Tips to Keep Your Family Safe During Tornado Season | SERVPRO® of North Lawrenceville
We all know that the beautiful springtime weather we are enjoying can also be unpredictable. It’s always wise to be prepared for the chance of severe thunderstorms that lead to the perfect conditions for a tornado touchdown.
April and May are the traditional months for having the highest occurrences of tornadoes at 30% and 24% respectively, which means we are currently in that tornado season throughout the United States. Included in this blog are some tips and information on tornadoes that can help keep your family prepared for the worst possible scenario.
There are roughly 1,200 tornadoes that occur in the U.S. each year, and they come from those spring thunderstorms, especially those known as “supercells.”
A tornado starts to take shape when changes in wind speed and direction create a horizontal spinning effect within a storm cell. This is then tipped vertical by rising air moving up through the thunderclouds.
As the tornado gets started, its signature funnel cloud is transparent until water droplets from the storm’s moist air condense or it picks up dust and debris where it then becomes visible.
A typical tornado can grow to be 660 feet wide and will move at 10 to 20 miles per hour, although larger and faster tornadoes have been observed. Hail and intense winds of over 200 mph can accompany tornadoes.
Tornadoes usually occur in the late afternoon in the spring and summertime, but it is good to remember that they can occur anytime and anywhere.
If you don’t understand the difference between a tornado watch and tornado warning, take the time to learn. Basically, a watch is issued when the conditions are favorable for tornadoes, while a warning is issued when a tornado has been reported by spotters or indicated by radar.
If there has been a tornado warning issued for your area, immediately take action and find safe shelter, especially if you are in the path of the tornado.
Shelter options include: - Underground options like a basement or storm shelter. - The lowest part of your home, in an area that is away from outside walls, doors and windows. Interior closets and bathrooms can be ideal options. - If you are outside, try to get to a sturdy building. Mobile homes and trailers are not a safe option. - If on the road and no building access is available, do not get under an overpass or bridge. Instead, find a low, flat location and use your arms to protect your head and neck.

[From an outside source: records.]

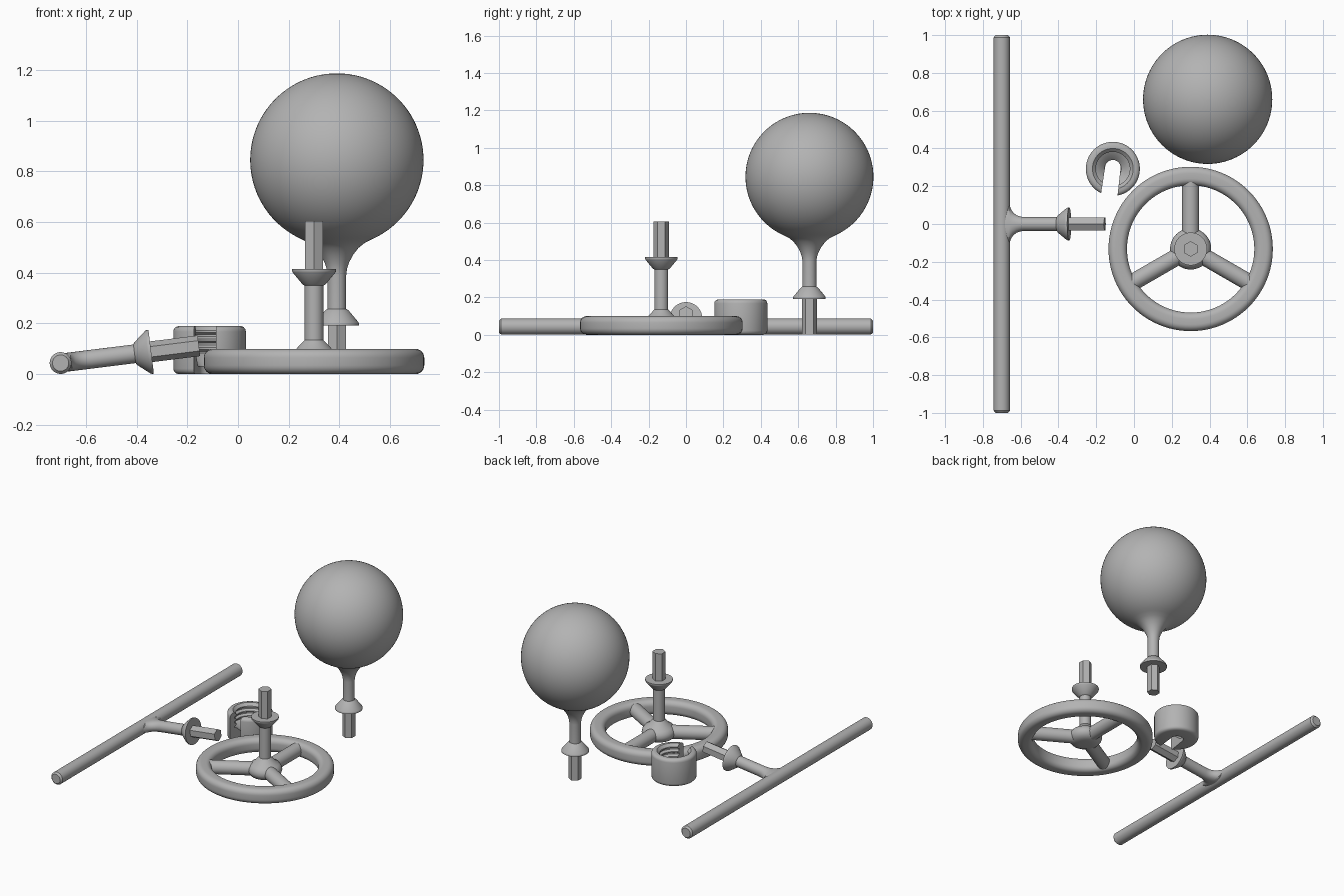
import bpy, bmesh, math
from mathutils import Matrix, Vector

if "Cube" in bpy.data.objects:
    bpy.data.objects.remove(bpy.data.objects["Cube"])

grey = bpy.data.materials.new("plain_grey")
grey.diffuse_color = (0.45, 0.45, 0.45, 1)
grey.use_nodes = True
grey.node_tree.nodes["Principled BSDF"].inputs["Base Color"].default_value = grey.diffuse_color


def finish(name, bm, matrix=Matrix(), angle=32):
    bmesh.ops.remove_doubles(bm, verts=bm.verts, dist=1e-5)
    bmesh.ops.recalc_face_normals(bm, faces=bm.faces)
    bm.transform(matrix)
    mesh = bpy.data.meshes.new(name)
    bm.to_mesh(mesh)
    bm.free()
    mesh.materials.append(grey)
    obj = bpy.data.objects.new(name, mesh)
    bpy.context.collection.objects.link(obj)
    bpy.ops.object.select_all(action='DESELECT')
    obj.select_set(True)
    bpy.context.view_layer.objects.active = obj
    bpy.ops.object.shade_smooth_by_angle(angle=math.radians(angle))
    return obj


def lathe(name, profile, matrix=Matrix(), seg=64, closed=False, turn=0.0):
    """Revolve (radius, height[, radius along y]) points around local z."""
    bm = bmesh.new()
    rings = []
    for p in profile:
        rx, z, ry = p[0], p[1], p[-1] if len(p) == 3 else p[0]
        rings.append([bm.verts.new((rx * math.cos(turn + math.tau * i / seg),
                                    ry * math.sin(turn + math.tau * i / seg), z))
                      for i in range(seg)])
    pairs = list(zip(rings, rings[1:]))
    if closed:
        pairs.append((rings[-1], rings[0]))
    else:
        bm.faces.new(rings[0])
        bm.faces.new(rings[-1])
    for a, b in pairs:
        for i in range(seg):
            j = (i + 1) % seg
            bm.faces.new((a[i], a[j], b[j], b[i]))
    return finish(name, bm, matrix)


def place(x, y, z, rot=Matrix()):
    return Matrix.Translation((x, y, z)) @ rot.to_4x4()


STEM = 0.037
COLLAR = [(STEM, -0.066), (0.046, -0.06), (0.085, -0.013), (0.087, -0.008), (0.087, 0)]


def hex_key(name, matrix):
    """Hexagonal plug whose base sits on the collar face at local z = 0."""
    lathe(name, [(0.041, -0.005), (0.041, 0.19)], matrix, seg=6, turn=math.pi / 2)


def collar_at(h):
    return [(r, z + h) for r, z in COLLAR]


# Ball knob: ball, fillet neck, stem and collar in one turned piece, pointing down
flip = Matrix.Rotation(math.pi, 4, 'X')
R, C = 0.342, 0.845
start = math.asin(0.14 / R)
ball = []
for i in range(41):
    a = 0.002 + (math.pi - start - 0.002) * i / 40
    ball.append((R * math.sin(a), C + R * math.cos(a)))
neck = [(0.11, 0.518), (0.085, 0.498), (0.063, 0.469), (0.048, 0.44),
        (0.04, 0.415), (STEM, 0.39)]
knob_profile = [(r, 0.192 - z) for r, z in ball + neck] + COLLAR
knob = place(0.39, 0.66, 0.192, flip)
lathe("ball_knob", knob_profile, knob, seg=96)
hex_key("ball_knob_hex", knob)

# Handwheel rim with rounded square section
WX, WY = 0.30, -0.132
rim = []
for cx, cz, a0 in ((0.4, 0.065, 0), (0.372, 0.065, 90), (0.372, 0.035, 180), (0.4, 0.035, 270)):
    for k in range(7):
        a = math.radians(a0 + 15 * k)
        rim.append((cx + 0.035 * math.cos(a), cz + 0.035 * math.sin(a)))
lathe("wheel_rim", rim, place(WX, WY, 0), seg=96, closed=True)

# Handwheel spokes
for i in range(3):
    a = math.radians(90 + 120 * i)
    rot = Vector((math.cos(a), math.sin(a), 0)).to_track_quat('Z', 'Y').to_matrix()
    lathe("wheel_spoke_%d" % (i + 1), [(0.045, 0.03), (0.045, 0.37)],
          place(WX, WY, 0.05, rot), seg=32)

# Handwheel hub, stem and collar
hub = [(0.04, 0.0), (0.065, 0.003), (0.09, 0.014), (0.104, 0.032), (0.109, 0.05),
       (0.104, 0.07), (0.09, 0.088), (0.07, 0.1), (0.045, 0.127), (STEM, 0.135)]
lathe("wheel_hub_and_stem", hub + collar_at(0.415), place(WX, WY, 0))
hex_key("wheel_hex", place(WX, WY, 0.415))

# Long crossbar with chamfered ends
BX, BZ = -0.70, 0.044
lathe("crossbar", [(0.032, -1), (0.043, -0.988), (0.043, 0.988), (0.032, 1)],
      place(BX, 0, BZ, Matrix.Rotation(math.pi / 2, 4, 'X')), seg=48)

# Crossbar stem, slightly raised, flared sideways where it joins the bar
tilt = Matrix.Rotation(math.radians(90 - 7.1), 4, 'Y')
flare = [(0.037, 0.02, 0.11), (0.037, 0.042, 0.1), (0.037, 0.048, 0.08),
         (0.037, 0.06, 0.061), (0.037, 0.08, 0.046), (0.037, 0.1, 0.039), (STEM, 0.12)]
lathe("crossbar_stem", flare + collar_at(0.36), place(BX, 0, BZ, tilt))
hex_key("crossbar_hex", place(BX, 0, BZ, tilt) @ Matrix.Translation((0, 0, 0.36))
        @ Matrix.Rotation(math.pi / 2, 4, 'Z'))

# Slotted socket: rounded cup with a ridged bore and a conical seat
cup = [(0.001, 0), (0.122, 0), (0.134, 0.004), (0.141, 0.012), (0.143, 0.022),
       (0.143, 0.168), (0.141, 0.178), (0.134, 0.186), (0.122, 0.19), (0.108, 0.19)]
for k in range(3):
    z = 0.18 - 0.033 * k
    cup += [(0.09, z - 0.008), (0.09, z - 0.016), (0.106, z - 0.024), (0.106, z - 0.031)]
cup += [(0.09, 0.078), (0.045, 0.03), (0.001, 0.03)]
SX, SY = -0.112, 0.292
socket = lathe("slotted_socket", cup, place(SX, SY, 0))

# Round-ended slot cutter through the cup wall and floor
bm = bmesh.new()
w = 0.041
outline = [(w * math.cos(math.pi * i / 24), w * math.sin(math.pi * i / 24)) for i in range(25)]
outline += [(-w - 0.005, -0.25), (w + 0.005, -0.25)]
face = bm.faces.new([bm.verts.new((x, y, -0.05)) for x, y in outline])
up = bmesh.ops.extrude_face_region(bm, geom=[face])
bmesh.ops.translate(bm, vec=(0, 0, 0.3),
                    verts=[v for v in up["geom"] if isinstance(v, bmesh.types.BMVert)])
cutter = finish("slot_cutter", bm,
                place(SX, SY + 0.006, 0, Matrix.Rotation(math.radians(-7.5), 4, 'Z')))
cutter.hide_render = True
cutter.hide_viewport = True
cut = socket.modifiers.new("slot", 'BOOLEAN')
cut.operation = 'DIFFERENCE'
cut.solver = 'EXACT'
cut.object = cutter
# Cut before the smoothing modifier, if one was added
socket.modifiers.move(len(socket.modifiers) - 1, 0)
bpy.context.view_layer.objects.active = socket
bpy.ops.object.modifier_apply(modifier="slot")
bpy.ops.object.select_all(action='DESELECT')
socket.select_set(True)
bpy.ops.object.shade_smooth_by_angle(angle=math.radians(32))
bpy.data.objects.remove(cutter)
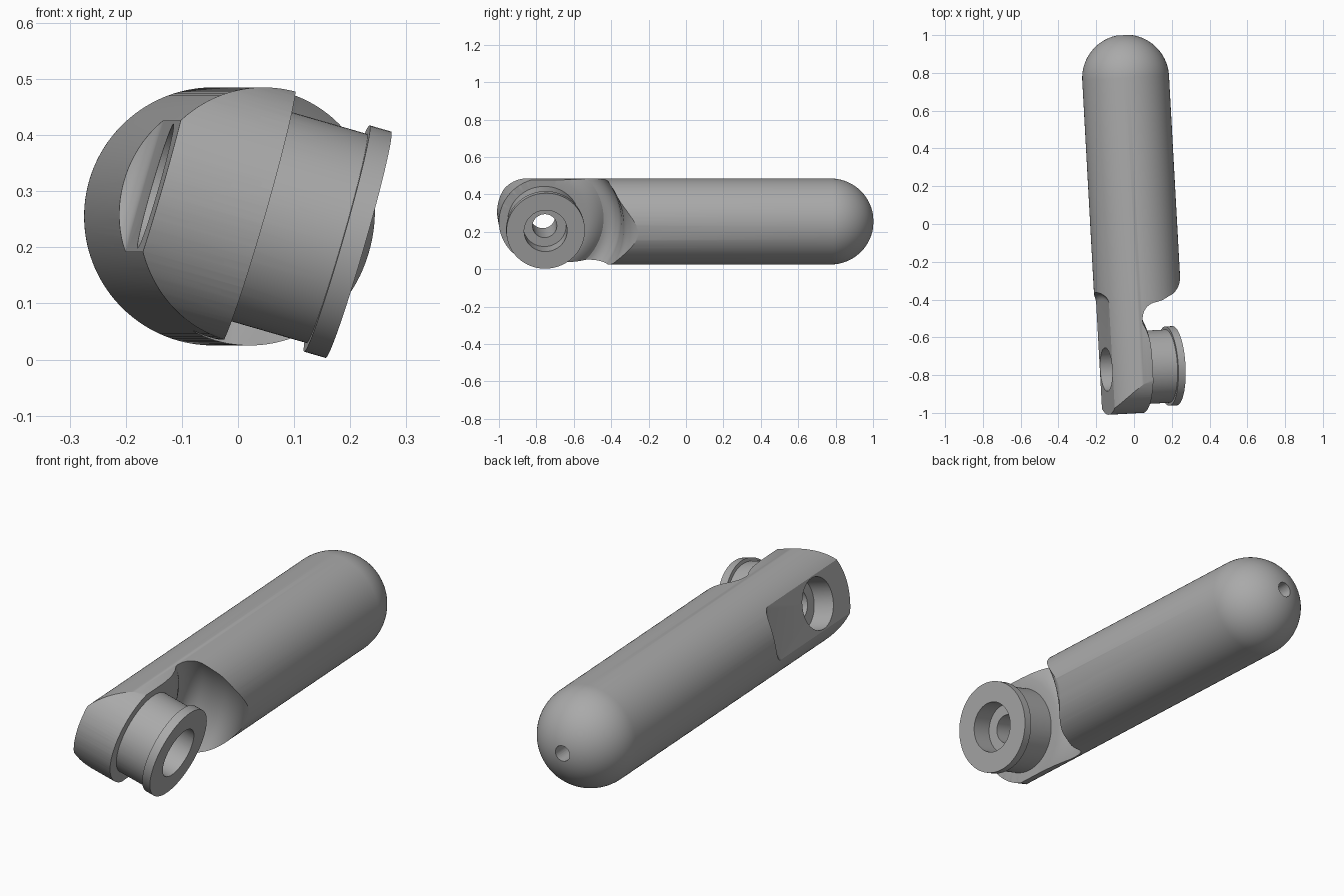
import bpy, bmesh, math
from mathutils import Matrix, Vector

if "Cube" in bpy.data.objects:
    bpy.data.objects.remove(bpy.data.objects["Cube"], do_unlink=True)

# Local frame: x = pin axis, y = handle axis, z = across both; origin where the axes cross
yaw, tilt = math.radians(3.15), math.radians(16.1)
frame = (Matrix.Translation((0.04, -0.76, 0.255))
         @ Matrix.Rotation(yaw, 4, 'Z') @ Matrix.Rotation(tilt, 4, 'Y'))

grey = bpy.data.materials.new("grey_metal")
grey.use_nodes = True
colour = (0.4, 0.4, 0.4, 1)
grey.diffuse_color = colour
grey.node_tree.nodes["Principled BSDF"].inputs["Base Color"].default_value = colour


def finish(name, bm):
    bmesh.ops.remove_doubles(bm, verts=bm.verts, dist=1e-5)
    bmesh.ops.recalc_face_normals(bm, faces=bm.faces)
    mesh = bpy.data.meshes.new(name)
    bm.to_mesh(mesh)
    bm.free()
    mesh.materials.append(grey)
    ob = bpy.data.objects.new(name, mesh)
    bpy.context.collection.objects.link(ob)
    return ob


def revolve(name, profile, axis, steps=96):
    """Spin (along, radius) points about the local pin (X) or handle (Y) axis."""
    bm = bmesh.new()
    pts = [Vector((a, r, 0) if axis == 'X' else (r, a, 0)) for a, r in profile]
    vs = [bm.verts.new(p) for p in pts]
    es = [bm.edges.new(pair) for pair in zip(vs, vs[1:])]
    bmesh.ops.spin(bm, geom=vs + es, cent=(0, 0, 0), steps=steps, angle=math.tau,
                   axis=(1, 0, 0) if axis == 'X' else (0, 1, 0))
    return finish(name, bm)


def rod(name, a, b, r, axis='X', steps=64):
    return revolve(name, [(a, 0), (a, r), (b, r), (b, 0)], axis, steps)


def arc(ca, cr, radius, start, end, n=10):
    """Arc of (along, radius) points; angles in degrees."""
    angles = [math.radians(start + (end - start) * i / n) for i in range(n + 1)]
    return [(ca + radius * math.cos(t), cr + radius * math.sin(t)) for t in angles]


def combine(target, tool, operation):
    mod = target.modifiers.new(operation.lower(), 'BOOLEAN')
    mod.operation, mod.object, mod.solver = operation, tool, 'EXACT'
    bpy.context.view_layer.update()
    graph = bpy.context.evaluated_depsgraph_get()
    mesh = bpy.data.meshes.new_from_object(target.evaluated_get(graph))
    target.modifiers.clear()
    target.data = mesh
    bpy.data.objects.remove(tool, do_unlink=True)


# Round grip with a domed back end
dome = arc(1.535, 0, 0.23, 90, 0, 24)
dome[-1] = (dome[-1][0], 0)
handle = revolve("handle", [(-0.4, 0), (-0.4, 0.23)] + dome, 'Y', 128)

# Front end rounded about the pin axis
bm = bmesh.new()
outline = [(0.24 * math.cos(t), 0.24 * math.sin(t))
           for t in [math.pi * (1 + i / 48) for i in range(49)]]
outline = [(y, x) for x, y in outline] + [(2, 0.24), (2, -0.24)]
face = bm.faces.new([bm.verts.new((-0.4, y, z)) for y, z in outline])
side = bmesh.ops.extrude_face_region(bm, geom=[face])["geom"]
bmesh.ops.translate(bm, vec=(0.8, 0, 0),
                    verts=[v for v in side if isinstance(v, bmesh.types.BMVert)])
combine(handle, finish("front_rounding", bm), 'INTERSECT')

# Scooped notch on the left of the grip, with a rounded lip
scoop = [(-0.005, 0), (-0.005, 0.24), (-0.012, 0.27), (-0.027, 0.30)]
scoop += arc(0.03, 0.335, 0.075, 190, 90, 12)
scoop += [(0.07, 0.413), (0.11, 0.42)]
scoop += arc(0.13, 0.525, 0.104, -90, 0, 12) + [(0.3, 0.53), (0.3, 0)]
combine(handle, revolve("notch_cutter", scoop, 'X', 128), 'DIFFERENCE')

# Flat on the right of the head, ending in a small fillet
flat = [(-0.4, 0), (-0.4, 0.41), (-0.235, 0.41)]
flat += arc(-0.235, 0.37, 0.04, 90, 0, 8) + [(-0.195, 0)]
combine(handle, revolve("flat_cutter", flat, 'X', 128), 'DIFFERENCE')

# Boss with a flanged rim
boss = [(-0.03, 0), (-0.03, 0.194), (0.142, 0.194), (0.142, 0.21), (0.182, 0.21), (0.182, 0)]
combine(handle, revolve("boss", boss, 'X'), 'UNION')

# Stepped pin hole, open at both sides, and the small hole in the dome
bore = [(-0.4, 0), (-0.4, 0.115), (-0.095, 0.115), (-0.095, 0.065),
        (0.085, 0.065), (0.085, 0.115), (0.4, 0.115), (0.4, 0)]
combine(handle, revolve("pin_hole_cutter", bore, 'X'), 'DIFFERENCE')
combine(handle, rod("end_hole_cutter", 1.5, 2, 0.036, 'Y', 32), 'DIFFERENCE')

# Place in the world and shade
handle.data.transform(frame)
bpy.ops.object.select_all(action='DESELECT')
handle.select_set(True)
bpy.context.view_layer.objects.active = handle
bpy.ops.object.shade_smooth_by_angle(angle=math.radians(25))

Stock your tornado shelter at home with flashlights, a battery-powered weather radio and extra batteries.
If a tornado is on the ground and you are caught out on the road during a tornado, DO NOT try to outrun it. Also, when you are taking shelter in your home, you can provide additional cover by using furniture items like couch cushions, mattresses or blankets to help keep your head and neck covered.
Tornadoes can be devastating to the areas they touch down in. While meteorologists and weather services can provide some advanced warning to potential threats, tornadoes can still occur with little to no warning at all.
If your home or business has been damaged by a tornado, know that SERVPRO® of North Lawrenceville is ready and waiting to jump into action and get cleanup and restoration of your property underway.